URO TODAY: Men having a biopsy for prostate cancer need to be warned that it will temporarily affect urination and may also have an impact on erectile function, a German study says. READ MORE>

Prostate biopsy causes impaired voiding (of the bladder).

Saturation (20-core) prostate biopsy and periprostatic nerve block seem to have a lasting impact on voiding function.

Erectile function is transiently affected by prostate biopsy regardless of periprostatic nerve block and the number of cores.

Patients who undergo prostate biopsy must be informed about these side effects.

Read Full Post »

URO TODAY: A more precise grading system is needed to predict men’s erectile function recovery after nerve-sparing prostate surgery, a study shows. READ MORE>

Our data support the adoption of a subjectively assigned nerve-sparing score to more precisely predict erectile function outcomes and suggest that even minor nerve trauma significantly impairs the recovery of erectile function after procedures classically regarded as having achieved bilateral nerve sparing.

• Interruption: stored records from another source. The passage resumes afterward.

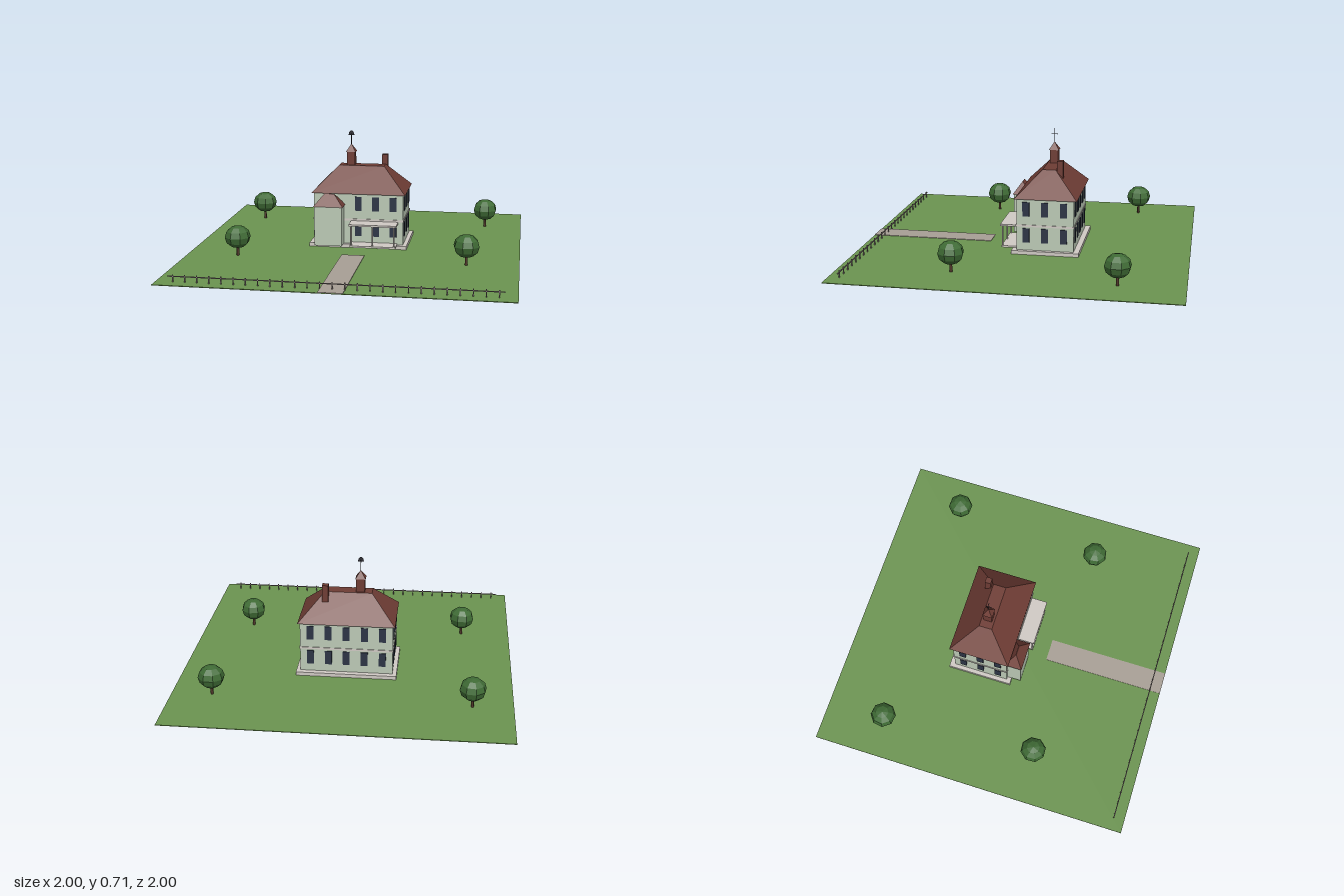
import * as THREE from 'three';

const flat = (name, color, extra = {}) => {
  const m = new THREE.MeshStandardMaterial({ color, ...extra });
  m.name = name;
  return m;
};

export function createModel() {
  const grass = flat('grass', 0x6b9450);
  const paving = flat('paving', 0xa89f95);
  const stone = flat('pale stone', 0xd0cac4);
  const wall = flat('wall green', 0xbccab6);
  const tile = flat('roof tile', 0x6f3d35, { side: THREE.DoubleSide });
  const glass = flat('window dark', 0x2c3445);
  const leaf = flat('foliage', 0x3f6b35, { flatShading: true });
  const bark = flat('bark', 0x4e3528);
  const fenceGrey = flat('fence grey', 0x857a78);
  const iron = flat('iron', 0x2e2e34, { side: THREE.DoubleSide });

  const model = new THREE.Group();
  model.name = 'houseAndGarden';
  const group = (name) => {
    const g = new THREE.Group();
    g.name = name;
    model.add(g);
    return g;
  };
  const add = (parent, name, geometry, material, x = 0, y = 0, z = 0) => {
    const mesh = new THREE.Mesh(geometry, material);
    mesh.name = name;
    mesh.position.set(x, y, z);
    parent.add(mesh);
    return mesh;
  };
  // box given by its lower and upper corners
  const box = (parent, name, material, [x0, y0, z0], [x1, y1, z1]) =>
    add(parent, name, new THREE.BoxGeometry(x1 - x0, y1 - y0, z1 - z0), material,
      (x0 + x1) / 2, (y0 + y1) / 2, (z0 + z1) / 2);
  // hipped roof: a box whose upper face is drawn in to a smaller rectangle
  const hip = (parent, name, [x0, y0, z0], [x1, y1, z1], topW, topD) => {
    const w = x1 - x0, h = y1 - y0, d = z1 - z0;
    const geo = new THREE.BoxGeometry(w, h, d);
    const p = geo.attributes.position;
    for (let i = 0; i < p.count; i++) {
      if (p.getY(i) > 0) {
        p.setX(i, Math.sign(p.getX(i)) * topW / 2);
        p.setZ(i, Math.sign(p.getZ(i)) * topD / 2);
      }
    }
    const g = geo.toNonIndexed();
    g.computeVertexNormals();
    return add(parent, name, g, tile, (x0 + x1) / 2, (y0 + y1) / 2, (z0 + z1) / 2);
  };

  // lawn and path
  const garden = group('garden');
  box(garden, 'lawn', grass, [-1, 0, -1], [1, 0.004, 1]);
  box(garden, 'path', paving, [-0.07, 0.001, 0.24], [0.07, 0.007, 1]);

  // main block
  const house = group('house');
  box(house, 'foundation', stone, [-0.305, 0.002, -0.343], [0.305, 0.026, 0.065]);
  box(house, 'walls', wall, [-0.28, 0.026, -0.31], [0.28, 0.345, 0.037]);
  box(house, 'stringCourse', stone, [-0.284, 0.172, -0.314], [0.284, 0.184, 0.041]);
  hip(house, 'mainRoof', [-0.293, 0.342, -0.329], [0.293, 0.495, 0.051], 0.285, 0.08);

  // windows on two floors, all four sides
  const windows = group('windows');
  const pane = (x, y, z, turned) => {
    const w = 0.042, t = 0.008;
    add(windows, 'window', new THREE.BoxGeometry(turned ? t : w, 0.088, turned ? w : t), glass, x, y, z);
  };
  for (const y of [0.118, 0.28]) {
    for (let i = -2; i <= 2; i++) {
      pane(i * 0.109, y, -0.311, false);
      if (i >= 0) pane(i * 0.109, y, 0.038, false);
    }
    for (const side of [-1, 1])
      for (let i = -1; i <= 1; i++) pane(side * 0.281, y, -0.135 + i * 0.114, true);
  }

  // projecting bay with its own hipped roof
  const bay = group('bay');
  box(bay, 'bayWalls', wall, [-0.262, 0.026, 0.03], [-0.09, 0.274, 0.123]);
  hip(bay, 'bayRoof', [-0.268, 0.272, 0.022], [-0.083, 0.346, 0.13], 0.06, 0.002);

  // porch
  const porch = group('porch');
  box(porch, 'porchDeck', stone, [-0.04, 0.024, 0.036], [0.245, 0.035, 0.137]);
  box(porch, 'porchRoof', stone, [-0.045, 0.16, 0.036], [0.25, 0.171, 0.143]);
  for (const x of [-0.03, 0.102, 0.235])
    add(porch, 'porchPost', new THREE.CylinderGeometry(0.005, 0.005, 0.126, 8), stone, x, 0.098, 0.13);

  // chimney, cupola and weather vane
  const rooftop = group('rooftop');
  box(rooftop, 'chimney', tile, [0.117, 0.38, -0.226], [0.154, 0.553, -0.189]);
  box(rooftop, 'cupola', tile, [-0.097, 0.48, -0.165], [-0.045, 0.58, -0.113]);
  hip(rooftop, 'cupolaSpire', [-0.102, 0.578, -0.17], [-0.04, 0.626, -0.108], 0.002, 0.002);
  add(rooftop, 'vaneRod', new THREE.CylinderGeometry(0.0018, 0.0018, 0.07, 6), iron, -0.071, 0.655, -0.139);
  box(rooftop, 'vaneBar', iron, [-0.0725, 0.673, -0.158], [-0.0695, 0.676, -0.12]);
  const vane = new THREE.Shape([[-0.019, 0], [0.019, 0], [0.014, 0.018], [0.005, 0.028], [-0.006, 0.028], [-0.014, 0.018]]
    .map(([x, y]) => new THREE.Vector2(x, y)));
  add(rooftop, 'vane', new THREE.ShapeGeometry(vane), iron, -0.071, 0.682, -0.139);

  // four round garden trees
  [[-0.76, -0.62], [0.76, -0.62], [-0.69, 0.34], [0.69, 0.34]].forEach(([x, z], i) => {
    const tree = group('tree');
    tree.position.set(x, 0, z);
    tree.rotation.y = 0.25 + i * 0.1;
    add(tree, 'trunk', new THREE.CylinderGeometry(0.007, 0.009, 0.08, 7), bark, 0, 0.042, 0);
    add(tree, 'crown', new THREE.SphereGeometry(0.079, 8, 6), leaf, 0, 0.12, 0).scale.y = 0.88;
  });

  // front fence
  const fence = group('fence');
  box(fence, 'fenceRail', fenceGrey, [-0.93, 0.034, 0.929], [0.93, 0.039, 0.935]);
  for (let i = -13; i <= 13; i++)
    add(fence, 'fencePost', new THREE.BoxGeometry(0.006, 0.044, 0.006), fenceGrey, i * 0.0692, 0.025, 0.932);

  return model;
}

Further studies are needed to identify the optimal nerve-sparing system.

Read Full Post »

TV3 NEWS:  Most prostate operations should be replaced with kinder treatments because although surgery is a lifesaver, the side effects are dismal, says a visiting expert on prostate cancer who reckons the sex lives of New Zealand men are being ruined unnecessarily. READ MORE>

Read Full Post »

SYDNEY MORNING HERALD: Many doctors play down the possible side effects of prostate cancer treatment on men’s sex lives, for fear they’ll be scared off, a world leader in the field has told an international conference on the Gold Coast. READ MORE>

And HERE>

Read Full Post »

URO TODAY: Men undergoing prostate surgery have a higher risk of later developing a penis-deforming condition called Peyronie’s disease. READ MORE>

Read Full Post »

URO TODAY: Having erectile dysfunction prior to prostate cancer surgery does not affect you chances of surviving the treatment, a study shows. READ MORE>

Pre-operative erectile dysfunction is associated with decreased overall survival and survival from causes other than prostate cancer following radical prostatectomy.

However, pre-operative ED was not an independent predictor of overall survival after adjusting for other predictors of survival.

Urologists should carefully assess pre-treatment ED status to enhance appropriate treatment recommendation for men with prostate cancer.

Read Full Post »

Older Posts »

Follow

Get every new post delivered to your Inbox.

Join 26 other followers